TPP and Its Impact on Malaysia
The Trans-Pacific Partnership (TPP) is a proposed trade agreement between twelve Pacific Rim countries including Malaysia, Vietnam, Singapore, Australia, the United States, Mexico, Canada and others. It seeks to lower trade barriers such as tariffs, establish a common framework for intellectual property, enforce standards for labour law and environmental law. TPP is huge because the countries involve produce 40% of global economic output.
Is TPP Good for Malaysia
The net benefit to Malaysia is debatable. While some quarters have argued that the TPP will offer developing countries like Malaysia and Vietnam greater access to markets across the world, others argue that it will open the door to biased arbitration favouring corporate interests above the government’s and restrict access to important goods such as cheaper medication.
Government Interests and Concerns
Independent economist Lee Heng Guie said while increased market accessibility and lower tariff barriers would enhance trade, the extent to which the Malaysian government is willing to compromise on its interests in areas such as government procurement, affirmative action policies, state-owned enterprises (SOEs) and investor state dispute settlement remains unclear.
Benefits to the People
Malaysian consumers will see lower prices of goods and services as there will be varied influx in the domestic market, it will also compel companies here to increase the quality of their goods and services while lowering prices, as competition increases. No doubt some companies that are unable to compete in terms of efficiency, quality and productivity, will fold under increase competitive pressure.
TPP Impact on Industries
The sectors that stand to benefit from the TPP agreement are electrical and electronics (E&E), rubber, palm oil, timber and automotive components due to lower tariffs on exports to US.
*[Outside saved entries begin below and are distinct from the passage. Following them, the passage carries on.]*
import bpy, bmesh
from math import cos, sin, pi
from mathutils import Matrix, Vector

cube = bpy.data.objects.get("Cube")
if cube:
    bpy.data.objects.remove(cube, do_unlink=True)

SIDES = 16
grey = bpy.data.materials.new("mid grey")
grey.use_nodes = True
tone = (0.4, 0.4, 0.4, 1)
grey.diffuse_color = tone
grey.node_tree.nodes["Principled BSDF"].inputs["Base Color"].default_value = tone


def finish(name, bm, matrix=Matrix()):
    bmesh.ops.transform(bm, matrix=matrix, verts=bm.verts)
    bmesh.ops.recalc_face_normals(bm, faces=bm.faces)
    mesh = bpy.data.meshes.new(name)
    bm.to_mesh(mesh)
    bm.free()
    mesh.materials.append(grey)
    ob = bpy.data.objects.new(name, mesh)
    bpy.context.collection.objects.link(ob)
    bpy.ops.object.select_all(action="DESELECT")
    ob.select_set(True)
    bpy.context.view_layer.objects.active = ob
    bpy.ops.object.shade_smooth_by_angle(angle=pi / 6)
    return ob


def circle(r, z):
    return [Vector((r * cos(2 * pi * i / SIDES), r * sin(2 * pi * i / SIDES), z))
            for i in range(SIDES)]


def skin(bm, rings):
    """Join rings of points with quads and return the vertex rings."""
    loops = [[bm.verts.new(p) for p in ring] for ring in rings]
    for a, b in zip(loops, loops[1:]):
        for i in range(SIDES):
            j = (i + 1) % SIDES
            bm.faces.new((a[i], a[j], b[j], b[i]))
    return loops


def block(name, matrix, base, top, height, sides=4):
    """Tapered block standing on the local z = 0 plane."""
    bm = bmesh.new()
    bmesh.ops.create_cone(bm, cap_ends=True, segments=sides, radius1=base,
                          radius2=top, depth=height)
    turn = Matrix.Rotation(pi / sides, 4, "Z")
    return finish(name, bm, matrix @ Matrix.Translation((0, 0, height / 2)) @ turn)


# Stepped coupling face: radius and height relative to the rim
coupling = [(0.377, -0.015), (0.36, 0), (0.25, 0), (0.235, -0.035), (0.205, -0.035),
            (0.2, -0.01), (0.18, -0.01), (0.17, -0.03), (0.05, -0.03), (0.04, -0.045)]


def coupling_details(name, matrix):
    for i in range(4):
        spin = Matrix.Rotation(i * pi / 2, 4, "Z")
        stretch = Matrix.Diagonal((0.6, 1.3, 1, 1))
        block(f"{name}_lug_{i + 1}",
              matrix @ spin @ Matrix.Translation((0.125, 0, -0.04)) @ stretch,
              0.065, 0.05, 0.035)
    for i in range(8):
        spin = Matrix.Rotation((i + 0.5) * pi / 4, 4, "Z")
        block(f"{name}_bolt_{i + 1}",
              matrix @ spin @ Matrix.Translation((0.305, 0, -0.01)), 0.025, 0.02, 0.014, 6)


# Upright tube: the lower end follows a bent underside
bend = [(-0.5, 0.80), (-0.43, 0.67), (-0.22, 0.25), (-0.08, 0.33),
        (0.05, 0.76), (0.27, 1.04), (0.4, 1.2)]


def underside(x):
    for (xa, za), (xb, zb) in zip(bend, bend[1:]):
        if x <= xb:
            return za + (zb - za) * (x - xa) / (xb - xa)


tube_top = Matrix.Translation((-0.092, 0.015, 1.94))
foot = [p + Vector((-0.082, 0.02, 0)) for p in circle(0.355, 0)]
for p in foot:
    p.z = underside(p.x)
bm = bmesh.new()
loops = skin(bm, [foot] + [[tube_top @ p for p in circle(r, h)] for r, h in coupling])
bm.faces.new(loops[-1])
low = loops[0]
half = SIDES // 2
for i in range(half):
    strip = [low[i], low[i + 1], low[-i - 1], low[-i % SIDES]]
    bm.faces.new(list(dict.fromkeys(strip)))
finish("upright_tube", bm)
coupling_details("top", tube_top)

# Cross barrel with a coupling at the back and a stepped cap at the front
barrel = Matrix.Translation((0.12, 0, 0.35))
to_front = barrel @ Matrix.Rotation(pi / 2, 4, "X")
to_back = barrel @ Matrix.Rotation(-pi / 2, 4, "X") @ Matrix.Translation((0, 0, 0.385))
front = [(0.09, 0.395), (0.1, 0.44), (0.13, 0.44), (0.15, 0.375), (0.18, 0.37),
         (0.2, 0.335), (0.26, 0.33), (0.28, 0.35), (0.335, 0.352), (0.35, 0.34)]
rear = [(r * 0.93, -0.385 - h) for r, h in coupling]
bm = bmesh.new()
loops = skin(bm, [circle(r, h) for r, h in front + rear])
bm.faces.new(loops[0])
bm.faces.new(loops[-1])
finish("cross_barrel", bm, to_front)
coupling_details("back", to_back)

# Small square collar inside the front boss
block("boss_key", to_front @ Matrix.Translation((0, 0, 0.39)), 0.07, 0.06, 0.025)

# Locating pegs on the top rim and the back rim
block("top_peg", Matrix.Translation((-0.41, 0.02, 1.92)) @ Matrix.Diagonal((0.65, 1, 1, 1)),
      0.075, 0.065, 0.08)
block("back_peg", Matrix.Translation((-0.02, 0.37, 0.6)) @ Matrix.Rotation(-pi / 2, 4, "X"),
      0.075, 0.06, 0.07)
TPP poses a risk to all drug makers based in Malaysia as TPP agreement will extend the exclusivity period of new drugs. Not only will generic drug producers from Malaysia suffer, so too will consumers, as longer patent protection will result in higher drug prices and longer waiting period for cheaper, generic drugs.
Proton, our national car, may also lose their market share due to increased competition posed by carmakers from the US.
Full article – The Edge Financial Daily, October 12, 2015.
October 12, 2015 / /